Contributed by Jonathan Stevenson / Tom Bills, for decades primarily a large-scale sculptor, has recently translated that vocation into riveting compact-yet-monumental wall-mounted pieces now on display at 57W57 Arts in midtown Manhattan. Rectangles of modest size, their highly wrought finishes and elliptical narratives invest them with an improbably kinetic presence and stern gravitas that leave the viewer both sobered and assured.
Contributed by Sharon Butler / This month, Open Studio Hudson takes place October 8-9. The annual event, conceived and coordinated by Hudson painter Jane Ehrlich, is a great chance to meet the artists and peek behind the scenes of their workspaces, situated in homes, barns, storefronts, warehouses and other unexpected Hudson area locations. On Saturday, October 8th, at 2pm, Tom Burckhardt will be giving an artist’s talk at The Re Institute in Millerton on the occasion of his expansive solo exhibition.
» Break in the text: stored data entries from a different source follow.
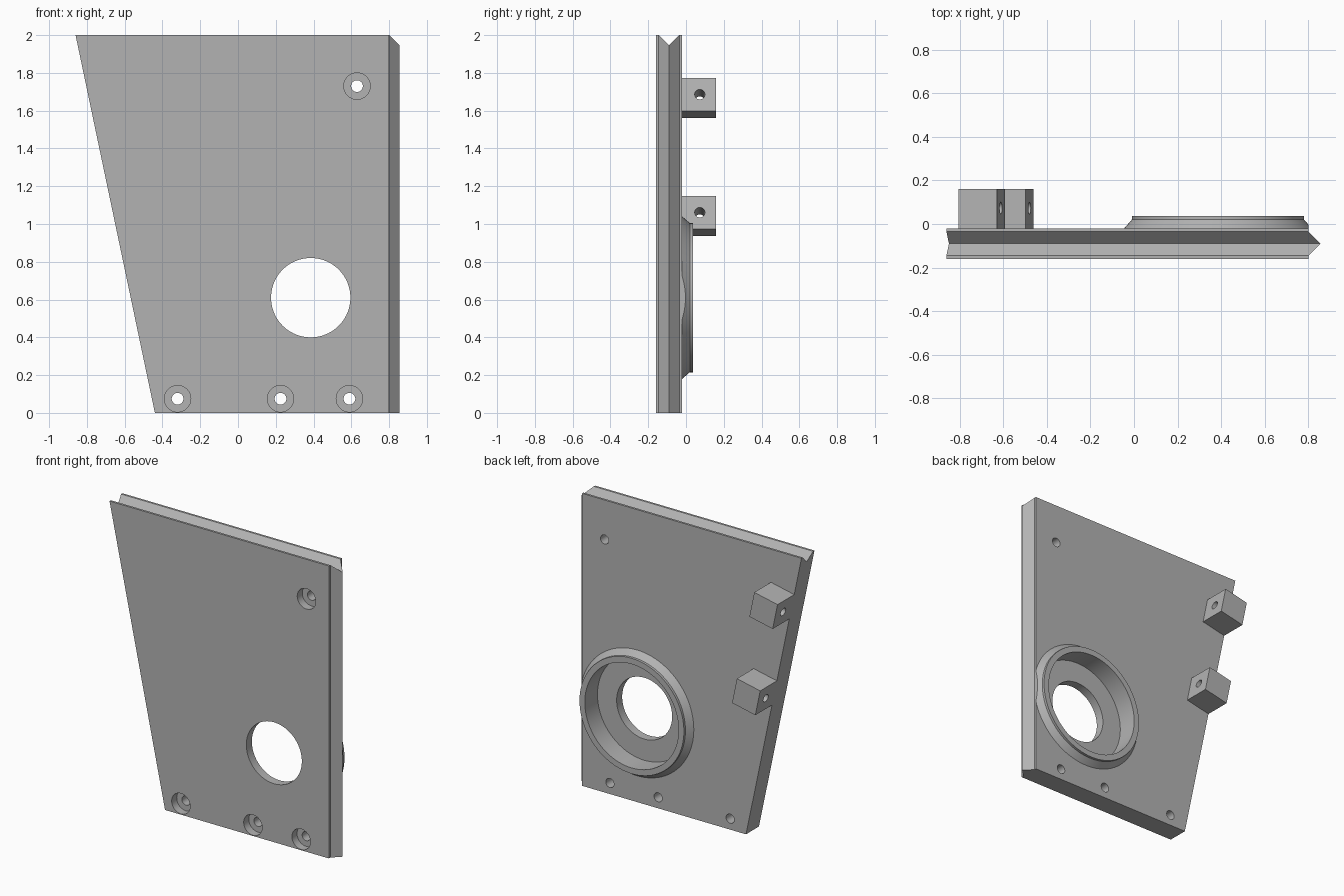
import bpy, bmesh, math
from mathutils import Vector, Matrix

if "Cube" in bpy.data.objects:
    bpy.data.objects.remove(bpy.data.objects["Cube"])

BACK, FRONT, MID = -0.02, -0.16, -0.09   # plate faces and middle, along y

grey = bpy.data.materials.new("plain grey")
grey.diffuse_color = (0.45, 0.45, 0.45, 1)
grey.use_nodes = True
grey.node_tree.nodes["Principled BSDF"].inputs["Base Color"].default_value = grey.diffuse_color


def make(name, bm):
    bmesh.ops.recalc_face_normals(bm, faces=bm.faces)
    me = bpy.data.meshes.new(name)
    bm.to_mesh(me)
    bm.free()
    ob = bpy.data.objects.new(name, me)
    me.materials.append(grey)
    bpy.context.collection.objects.link(ob)
    return ob


def prism(name, points, offset):
    """Solid made by sweeping a flat outline along an offset."""
    bm = bmesh.new()
    face = bm.faces.new([bm.verts.new(p) for p in points])
    out = bmesh.ops.extrude_face_region(bm, geom=[face])
    moved = [v for v in out["geom"] if isinstance(v, bmesh.types.BMVert)]
    bmesh.ops.translate(bm, vec=Vector(offset), verts=moved)
    return make(name, bm)


def rod(start, end, radius, sides=48):
    """Round cutter between two points."""
    a, b = Vector(start), Vector(end)
    turn = (b - a).to_track_quat('Z', 'Y').to_matrix().to_4x4()
    bm = bmesh.new()
    bmesh.ops.create_cone(bm, cap_ends=True, segments=sides, radius1=radius, radius2=radius,
                          depth=(b - a).length, matrix=Matrix.Translation((a + b) / 2) @ turn)
    return make("cutter", bm)


def combine(ob, other, operation='DIFFERENCE'):
    mod = ob.modifiers.new("cut", 'BOOLEAN')
    mod.operation, mod.solver, mod.object = operation, 'EXACT', other
    bpy.context.view_layer.objects.active = ob
    bpy.ops.object.modifier_apply(modifier=mod.name)
    bpy.data.objects.remove(other)


def smooth(ob):
    bpy.ops.object.select_all(action='DESELECT')
    ob.select_set(True)
    bpy.context.view_layer.objects.active = ob
    bpy.ops.object.shade_smooth_by_angle(angle=math.radians(25))


# Plate with one slanted edge
plate = prism("plate", [(x, FRONT, z) for x, z in
                        ((-0.86, 2), (0.80, 2), (0.80, 0), (-0.44, 0))], (0, BACK - FRONT, 0))

# V tongue on the right edge
tongue = prism("tongue", [(0.78, -0.145, 0), (0.80, -0.145, 0), (0.855, MID, 0),
                          (0.80, -0.035, 0), (0.78, -0.035, 0)], (0, 0, 2))
combine(plate, tongue, 'UNION')

# V groove along the top edge
groove = prism("groove", [(-1, -0.145, 2), (-1, MID, 1.945), (-1, -0.035, 2),
                          (-1, -0.035, 2.1), (-1, -0.145, 2.1)], (2, 0, 0))
combine(plate, groove)

# Large stepped opening
CX, CZ = 0.385, 0.61
combine(plate, rod((CX, -0.10, CZ), (CX, 0.1, CZ), 0.355, 96))
combine(plate, rod((CX, -0.3, CZ), (CX, 0.1, CZ), 0.21, 96))

# Counterbored screw holes
for x, z in ((0.63, 1.73), (-0.32, 0.075), (0.225, 0.075), (0.59, 0.075)):
    combine(plate, rod((x, -0.3, z), (x, -0.105, z), 0.07))
    combine(plate, rod((x, -0.3, z), (x, 0.1, z), 0.031))
smooth(plate)

# Raised collar with bevelled outside, trimmed flush with the right edge
profile = [(0.355, BACK), (0.43, BACK), (0.395, 0.02), (0.395, 0.037), (0.355, 0.037)]
N = 96
bm = bmesh.new()
rings = [[bm.verts.new((CX + r * math.cos(2 * math.pi * i / N), y,
                        CZ + r * math.sin(2 * math.pi * i / N))) for r, y in profile]
         for i in range(N)]
for i in range(N):
    a, b = rings[i], rings[(i + 1) % N]
    for j in range(len(profile)):
        k = (j + 1) % len(profile)
        bm.faces.new((a[j], a[k], b[k], b[j]))
collar = make("collar", bm)
trim = prism("trim", [(0.80, -0.2, 0), (1, -0.2, 0), (1, 0.2, 0), (0.80, 0.2, 0)], (0, 0, 2))
combine(collar, trim)
smooth(collar)

# Two drilled blocks flush with the slanted edge
down = Vector((0.21, 0, -1)).normalized()
across = Vector((-down.z, 0, down.x))
H = 0.09
for name, z in (("upper_block", 1.6675), ("lower_block", 1.0425)):
    edge = Vector((-0.86 + 0.21 * (2 - z), BACK, z))
    c = edge + across * H / across.x
    c.z = z
    c.x = edge.x + H / across.x
    corners = [c + across * H * s + down * H * t for s, t in ((-1, -1), (1, -1), (1, 1), (-1, 1))]
    block = prism(name, corners, (0, 0.18, 0))
    mid = c + Vector((0, 0.093, 0))
    combine(block, rod(mid - across * 0.3, mid + across * 0.3, 0.027))
    smooth(block)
Contributed by Jenny Zoe Casey / I recently set out on a five-hour solo road trip from Chicago to Newark, Ohio, to see “Material Investment,” a group show opening at The Bank. I anticipated a first-rate exhibition and was not disappointed. Curated by Leslie Roberts, the show features eleven artists: Lisha Bai, Sean Desiree, Tracey Goodman, Ruth Jeyaveeran, Amanda Love, Alex Paik, Alisa Sikelianos-Carter, Vadis Turner, Kevin Umaña, Mandy Cano Villalobos, and Jeff Wallace. As Roberts notes in her curatorial statement, the artists in this show are “dedicated to particular materials, and each artist intently subverts or stretches those materials’ properties and typical forms.”
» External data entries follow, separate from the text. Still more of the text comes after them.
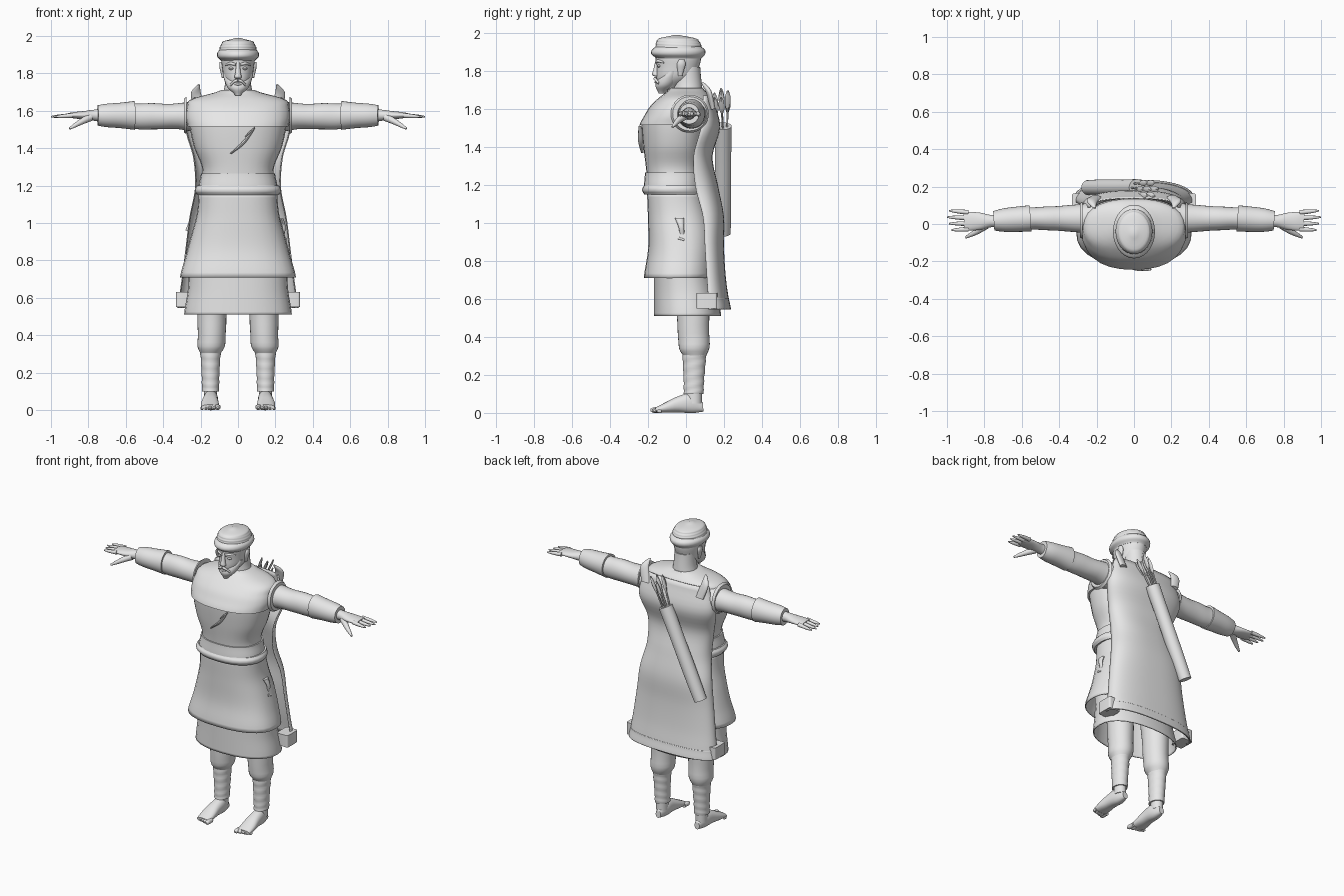
import bpy
import bmesh
import math
from mathutils import Vector, Quaternion

default_cube = bpy.data.objects.get("Cube")
if default_cube:
    bpy.data.objects.remove(default_cube, do_unlink=True)

cloth_colour = (0.8, 0.8, 0.8, 1)
grey = bpy.data.materials.new("light_grey")
grey.use_nodes = True
grey.diffuse_color = cloth_colour
grey.node_tree.nodes["Principled BSDF"].inputs["Base Color"].default_value = cloth_colour
parts = []


def sample(values, t):
    """Smooth curve through evenly spaced values, with t from start to end."""
    last = len(values) - 1
    i = min(int(t * last), max(last - 1, 0))
    t = t * last - i
    before, a, b, after = (values[min(max(i + k, 0), last)] for k in (-1, 0, 1, 2))
    return (a + t * (b - before) / 2 + t * t * (before - 2.5 * a + 2 * b - after / 2)
            + t ** 3 * (1.5 * (a - b) + (after - before) / 2))


def skin(name, rings, turn, seg=28, half=False, power=2, wave=0, hollow=False):
    """Join rounded rings (centre, radius, radius) into one surface."""
    count = seg + 1 if half else seg
    bm = bmesh.new()
    rows = []
    for n, (centre, ru, rv) in enumerate(rings):
        row = []
        for j in range(count):
            angle = (math.pi if half else math.tau) * j / seg
            c, s = math.cos(angle), math.sin(angle)
            swell = 1 + wave * math.sin(n * 1.6 + 2 * s)
            u = math.copysign(abs(c) ** (2 / power), c) * ru * swell
            v = math.copysign(abs(s) ** (2 / power), s) * rv * swell
            row.append(bm.verts.new(centre + turn @ Vector((u, v, 0))))
        rows.append(row)
    for low, high in zip(rows, rows[1:]):
        for j in range(seg):
            k = (j + 1) % count
            bm.faces.new((low[j], low[k], high[k], high[j]))
    if not (half or hollow):
        bm.faces.new(rows[0][::-1])
        bm.faces.new(rows[-1])
    bmesh.ops.recalc_face_normals(bm, faces=bm.faces)
    mesh = bpy.data.meshes.new(name)
    bm.to_mesh(mesh)
    bm.free()
    mesh.materials.append(grey)
    obj = bpy.data.objects.new(name, mesh)
    bpy.context.collection.objects.link(obj)
    if half or hollow:
        obj.modifiers.new("cloth_thickness", 'SOLIDIFY').thickness = 0.006
    parts.append(obj)


def shell(name, bottom, top, widths, fronts, backs, steps=18, half=False, **style):
    """Upright form from evenly spaced half widths, front depths and back depths."""
    rings = []
    for n in range(steps + 1):
        t = n / steps
        front, back = sample(fronts, t), sample(backs, t)
        middle, depth = (front, back - front) if half else ((front + back) / 2, (back - front) / 2)
        rings.append((Vector((0, middle, bottom + (top - bottom) * t)), sample(widths, t), depth))
    skin(name, rings, Quaternion(), half=half, **style)


def tube(name, path, radii, flat=(1,), steps=12, **style):
    """Tapered form along a path; flat scales the second radius."""
    points = [Vector(p) for p in path]
    way = (points[-1] - points[0]).normalized()
    turn = Quaternion() if abs(way.z) > 0.95 else way.to_track_quat('Z', 'Y')
    rings = []
    for n in range(steps + 1):
        radius = sample(radii, n / steps)
        rings.append((sample(points, n / steps), radius, radius * sample(flat, n / steps)))
    skin(name, rings, turn, **style)


def pair(name, path, *sizes, **style):
    """The same tube on the left (+x) and the right (-x)."""
    for label, side in (("left_", 1), ("right_", -1)):
        tube(label + name, [(x * side, y, z) for x, y, z in path], *sizes, **style)


# Torso and clothes
shell("torso", 1.16, 1.53, (.21, .19, .235, .26), (-.2, -.21, -.225, -.235),
      (.09, .08, .1, .12), power=2.3)
shell("chest_yoke", 1.515, 1.71, (.27, .28, .275, .25, .09), (-.245, -.22, -.19, -.14, -.08),
      (.125, .13, .135, .13, .09), power=2.3)
shell("vest_hem", 1.19, 1.265, (.212, .198), (-.222, -.216), (.09,), power=2.3)
shell("belt", 1.15, 1.2, (.22, .23, .23, .22), (-.22, -.23, -.23, -.22), (.1,), power=2.3)
shell("outer_skirt", .71, 1.16, (.31, .28, .25, .22, .21), (-.222, -.2, -.2, -.205),
      (.15, .15, .1), power=2.4, hollow=True)
shell("inner_skirt", .51, .78, (.288, .268, .262), (-.168,), (.185, .14), power=2.3, hollow=True)

# Long back cloth, open at the front, with hem band and shoulder ties
shell("back_cloth", .55, 1.67, (.32, .3, .28, .26, .23, .24, .28, .235),
      (.12, .11, .1, .09, .05, .04, .08, .09), (.23, .21, .2, .2, .17, .14, .18, .14),
      steps=36, half=True, power=2.5)
shell("back_hem", .545, .605, (.325, .315), (.12,), (.237, .226), half=True, power=2.5)
pair("hem_flap", [(.29, .11, .55), (.29, .11, .63)], [.042], [1.3], power=8)
pair("shoulder_strap", [(.2, .14, 1.6), (.225, .12, 1.69), (.21, .085, 1.74)],
     [.03, .028, .006], [.5, .5, .8])
pair("shoulder_edging", [(.275, .02, 1.575), (.29, .02, 1.575)], [.1, .09])

# Chest tie and hip charm
tube("chest_tie", [(-.04, -.23, 1.37), (.03, -.238, 1.43), (.09, -.243, 1.51)],
     [.006, .014, .006], [.6], seg=10)
tube("chest_tie_end", [(.04, -.24, 1.46), (.09, -.24, 1.51)], [.008, .012, .004], [.5], seg=10)
tube("hip_charm", [(.24, -.02, .935), (.245, -.025, .98), (.23, -.035, 1.025)],
     [.008, .01, .012], [1.5, 1.5, 2], seg=12)
tube("hip_charm_tail", [(.25, -.04, .92), (.255, -.01, .91)], [.008, .005], seg=8)

# Arms, cuffs and hands
pair("sleeve", [(.21, .03, 1.57), (.57, .03, 1.57)], [.09, .08, .07, .065, .06, .06],
     [1, .95, 1, 1.15, 1.1], wave=.015)
pair("cuff", [(.553, .03, 1.575), (.75, .017, 1.575)], [.07, .068, .063, .052], [1.1, 1, 1.05])
pair("hand", [(.73, .016, 1.576), (.91, .014, 1.576)], [.035, .033, .045, .05, .045],
     [1, .9, .5, .35, .25])
for i in range(4):
    y, reach = .03 * i - .028, 1 - .012 * abs(i - 2)
    pair(f"finger_{i + 1}", [(.885, y, 1.575), (reach, y * 1.15, 1.568)],
         [.013, .012, .009, .004], seg=10)
pair("thumb", [(.79, -.005, 1.565), (.84, -.04, 1.54), (.9, -.072, 1.505)],
     [.022, .018, .013, .006], seg=12)

# Legs with puffed trousers, wrapped shins and bare feet
pair("trouser_leg", [(.14, .03, .72), (.14, .04, .42), (.147, .045, .3)],
     [.09, .08, .075, .073, .054], [1.1], wave=.012)
pair("shin_wrap", [(.147, .045, .34), (.147, .04, .1)], [.058, .052, .047, .045],
     [1.15], steps=22, wave=.025)
pair("ankle", [(.147, .042, .14), (.147, .042, .05)], [.036], [1.15])
pair("foot", [(.145, .09, .03), (.145, .03, .05), (.148, -.04, .045), (.15, -.1, .03),
              (.15, -.16, .015)], [.018, .037, .042, .048, .046], [1.3, 1.4, 1, .6, .3], power=2.3)
for i in range(5):
    x, tip, size = .108 + i * .021, i * .009 - .188, .015 - i * .0015
    pair(f"toe_{i + 1}", [(x, -.13, size), (x, tip, size)], [size, size, size, size * .4], seg=10)

# Neck, head and beard
shell("neck", 1.66, 1.82, (.085, .07, .066), (-.07, -.06), (.09, .075))
shell("head", 1.7, 1.95, (.025, .07, .084, .09, .08), (-.14, -.155, -.155, -.16, -.14),
      (-.05, .04, .07, .08, .06))
shell("beard", 1.682, 1.8, (.015, .054, .072, .081), (-.145, -.16, -.147, -.11),
      (-.11, -.06, -.03, -.035))

# Facial features
pair("moustache", [(0, -.163, 1.762), (.02, -.162, 1.757), (.042, -.143, 1.735)],
     [.009, .006], seg=10)
tube("lower_lip", [(-.018, -.157, 1.742), (0, -.161, 1.741), (.018, -.157, 1.742)],
     [.004, .006, .004], seg=10)
tube("nose", [(0, -.15, 1.77), (0, -.16, 1.79), (0, -.15, 1.86)], [.01, .02, .013, .01], seg=16)
pair("brow", [(.012, -.158, 1.846), (.04, -.147, 1.853), (.066, -.118, 1.845)],
     [.007, .008, .005], seg=10)
pair("eye", [(.035, -.142, 1.818), (.035, -.142, 1.834)], [.006, .016, .006], [.6], seg=14)
pair("ear", [(.08, -.03, 1.775), (.09, -.023, 1.86)], [.006, .009, .013, .008], [1.8], seg=14)

# Headband and cap
shell("headband", 1.865, 1.934, (.09, .11, .11, .093), (-.155, -.182, -.18, -.155),
      (.08, .1, .1, .075))
shell("cap", 1.92, 1.99, (.1, .098, .09, .075, .012), (-.16, -.16, -.155, -.14, -.065),
      (.08, .08, .07, .05, -.035), wave=.012)

# Quiver slung across the back, with arrows
base, mouth = Vector((-.245, .195, .945)), Vector((.015, .195, 1.51))
tube("quiver", [base, mouth], [.04, .043, .043, .045])
for i in range(7):
    angle = i * math.tau / 6
    spread = Vector((math.cos(angle), math.sin(angle), 0)) * (.024 if i < 6 else 0)
    foot = mouth + spread - Vector((.02, 0, .04))
    tip = mouth + spread * 1.7 + Vector((.075, -.01, .15 + .012 * (i * 3 % 5)))
    tube(f"arrow_{i + 1}", [foot, tip], [.005], seg=8)
    tube(f"fletching_{i + 1}", [foot.lerp(tip, .55), tip], [.005, .014, .014, .005], [.35], seg=8)

# Smooth shading with crisp edges
bpy.ops.object.select_all(action='DESELECT')
for part in parts:
    part.select_set(True)
bpy.context.view_layer.objects.active = parts[0]
bpy.ops.object.shade_smooth_by_angle(angle=math.radians(45))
Contributed by Margaret McCann / Stylistic affinities hold the paintings of Cathy Diamond and Laurie Fader in “Luscious Wasteland” at Radiator Gallery in amicable rapport, before differences in sensibility emerge. Each painter mines the legacies of German Expressionism and American Abstract Expressionism, among other influences, as confident and direct impulses draw on banks of personal experience. Diamond’s airy but compact Woods in Vermont could have been painted from observation, but reads as an excited engagement with Modernist painting vocabulary more than with motif. Its accrual of rough yet precisely individual marks quickly bunches together. Our eyes dart around its prismatic surface, echoing how one might, in such a dappled thicket, quickly survey a way around the center bottom bramble to reach light.
Contributed by Sharon Butler / In September, as people head back to the city for the beginning of the art season, the Hudson Valley region quiets down somewhat, but many of the galleries will still be open for business. Here’s the rundown.
Contributed by Sharon Butler / September traditionally has been the busiest time of the year for artists and galleries in NYC, and not even the Covid-precipitated flight of the past two years can change that.
Contributed by Sharon Butler / In the early days of the Covid lockdown, Laura Dana Smith, a former organizer of Bushwick Open Studios, left Brooklyn and moved to Taos, New Mexico. I reached out to learn what Smith’s experience leaving Brooklyn and relocating in Taos has been like.
In August the party continues beyond Upstate Art Weekend, with a slew of interesting shows throughout the Hudson Valley region. On August 13th, I’ll be up in Hillsdale, NY (north of Millerton, west of Great Barrington) for the opening of “Guided by voices,” a group show at LABspace that includes work by me, Yura Adams, Lucy Mink, and Adrian Meraz. Please stop by from 1-5 to say hello!
Contributed by Sharon Butler / August is the laziest month in New York. Everyone takes a breath, some leave town, and others gear up for their September shows. That said, there is still plenty to see, usually in air-conditioned comfort. And, because gallerists are understandably loath to open new shows at the end of August, many existing ones get extended beyond announced closing dates.
Contributed by Jonathan Stevenson / While a degree of pandemic fatigue is understandable, there’s no denying that lockdown was an extraordinary fact of daily life whose ripple effects have far from dissipated. And insofar as it left artists with more time to think and work, it has yielded an abundance of resonant art. Jillian McDonald’s and Kate Teale’s drawings, now on view at Undercurrent Gallery in Dumbo, are sterling examples.